UFC lightweight champion Conor McGregor has yet to publicly face discipline for his role inin his native Dublin.
But according to the card's regulatory head Mike Mazzulli, who serves as the director of the Mohegan Tribe Department of Athletic Regulation and the president of Association of Boxing Commission, UFC has handed out the first punishment to McGregor (21-3) behind the scenes.
Three days after McGregor leaped the cage in support of teammate Charlie Ward's victory, only to slap a Bellator official and twice shove referee Marc Goddard, Mazzulli told MMAfighting.com on Monday that UFC has pulled him from a return date at UFC 219 on Dec. 30 in Las Vegas that had yet to be announced.
"Mr. McGregor is not bigger than MMA. We all know that," Mazzulli said on The MMA Hour. "Mr. McGregor may not be around in five years, but MMA will still be here. I think that's very important to understand that fighter safety is the most important thing in the world because without fighter safety, the sport would not proceed to the next level like it always had.
"After the event, I had some executives from UFC contact me within two hours after what occurred. They basically said to me that it was completely unacceptable in their eyes and that they will be doing something. They did inform me that he was set to be on the Dec. 30 card and he will not be on it. So I do commend UFC to some extent for doing that."
McGregor, 28,. The incident comes just weeks after for pacing around the cage and encouraging a teammate despite not being a licensed cornerman.
Sunday marks a full year since McGregor has appeared in the Octagon, dating back to his knockout victory over Eddie Alvarez at UFC 205 to capture the 155-pound title. The past 12 months has seen McGregor take time off for paternity leave and take part in a his pro boxing debut against Floyd Mayweather in August, when he was stopped in 10 rounds.
One week ago, UFC president Dana White said he was expecting McGregor to return at either of the promotion's upcoming Las Vegas cards -- Dec. 30 and UFC 222 on March 3 -- but that no deal had been signed.
Mazzulli said he is speaking to his attorneys upon returning to the U.S. to figure out what type of discipline he intends to carry out for McGregor's actions.
"First of all, I'm never comfortable when somebody takes it upon themselves to act like a five-year-old and jump in the cage," Mazzulli said. "The bottom line is he was unprofessional and disrespectful. It was not acceptable in my eyes in any situation. We don't do that as a professional. Therefore, was I uncomfortable with it? I absolutely was. Was I uncomfortable with Mr. McGregor in there running around? Absolutely.
"Let me tell you this. If Mr. McGregor was licensed at Mohegan and did this at another commission overseas and was licensed for me, I would suspend him indefinitely and require for him to come to a hearing and explain himself."
McGregor leaped over the cage and tackled his teammate Ward, who had stopped fellow middleweight John Redmond with one second left in the opening round. Redmond was knocked over during the subsequent melee caused by McGregor, which Mazzulli felt left him unsafe.

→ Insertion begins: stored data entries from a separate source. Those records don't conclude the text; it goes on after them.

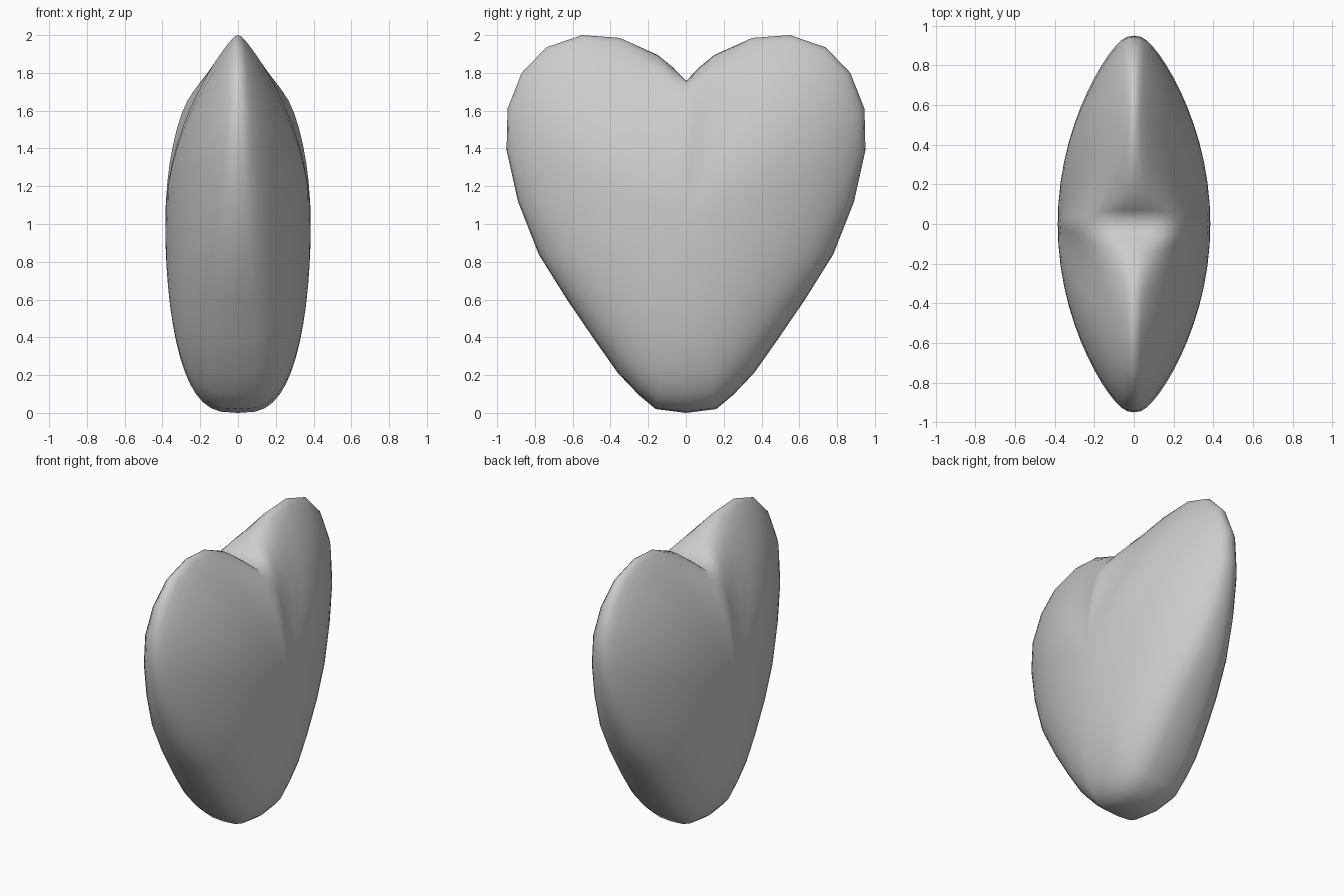
import bpy, bmesh, math

if "Cube" in bpy.data.objects:
    bpy.data.objects.remove(bpy.data.objects["Cube"])

# Half heart outline: (y, z, fullness 0..1 - higher means a fatter, rounder rim)
HALF = [(0, 1.755, .66), (.07, 1.83, .54), (.15, 1.895, .40), (.35, 1.985, .18), (.55, 2.0, .13),
        (.74, 1.935, .18), (.87, 1.80, .24), (.945, 1.61, .31), (.95, 1.39, .36),
        (.89, 1.12, .48), (.78, .84, .66), (.63, .60, .85), (.48, .38, .96),
        (.36, .21, 1), (.25, .095, 1), (.16, .02, 1), (0, 0, 1)]
OUTLINE = HALF + [(-y, z, b) for y, z, b in HALF[-2:0:-1]]
CENTRE_Z = 1.0
DEPTH = .385
RINGS = 14

bm = bmesh.new()


def ring(s, side):
    """One scaled copy of the outline, lifted to the puffy thickness."""
    u = max(0, 1 - s * s)
    verts = []
    for y, z, b in OUTLINE:
        # inner rings fill the cleft so that it fades out towards the middle
        full_z = max(z, 1.98) if abs(y) < .5 and z > 1 else z
        z = full_z + (z - full_z) * s ** 4
        x = side * DEPTH * ((1 - b) * u + b * u ** .33)
        verts.append(bm.verts.new((x, s * y, CENTRE_Z + s * (z - CENTRE_Z))))
    return verts


# Both puffed sides share the rim ring
rim = ring(1.0, 0)
n = len(rim)
for side in (1, -1):
    outer = rim
    for k in range(RINGS - 1, 0, -1):
        inner = ring(math.sin(k / RINGS * math.pi / 2), side)
        for i in range(n):
            j = (i + 1) % n
            bm.faces.new((outer[i], outer[j], inner[j], inner[i]))
        outer = inner
    tip = bm.verts.new((side * DEPTH, 0, CENTRE_Z))
    for i in range(n):
        bm.faces.new((outer[i], outer[(i + 1) % n], tip))

bmesh.ops.recalc_face_normals(bm, faces=bm.faces)
for f in bm.faces:
    f.smooth = True
mesh = bpy.data.meshes.new("puffy_heart")
bm.to_mesh(mesh)
bm.free()
heart = bpy.data.objects.new("puffy_heart", mesh)
bpy.context.collection.objects.link(heart)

"I go back to the safety of the fighter," Mazzulli said. "At the end of the day, Mr. Redmond was down, he was unconscious, he was dizzy and we were unable to provide medical attention to him because [McGregor] had to dance around that cage and assault Mr. Goddard, as well as one of the Bellator employees. That is completely and totally unacceptable. I wouldn't even allow somebody in the audience to do that.
"I'm a policy guy. I write policy, I follow policy. I don't care if you are a kid who has your first pro debut or if you are Conor McGregor. You follow policy and you follow it to the T. If you don't, you're at fault and you have the right to be sanctioned."
Asked whether he had confidence UFC will take legitimate action against McGregor, the biggest star in the sport, and stick to it, he gave credit to the promotion's initial reaction.
"I'm going to go out on a limb and say UFC is going to sanction him. They already did," Mazzulli said. "They already removed him from the Dec. 30 fight, so they did hit him. He's not going to be making anymore money this year. I commend UFC for that, I really do. I don't know how many things can happen within a month and have nothing happen to him. You know what occurred in Poland. Everyone knows that. So I commend UFC and think more promoters should be proactive in something like this and have a stance."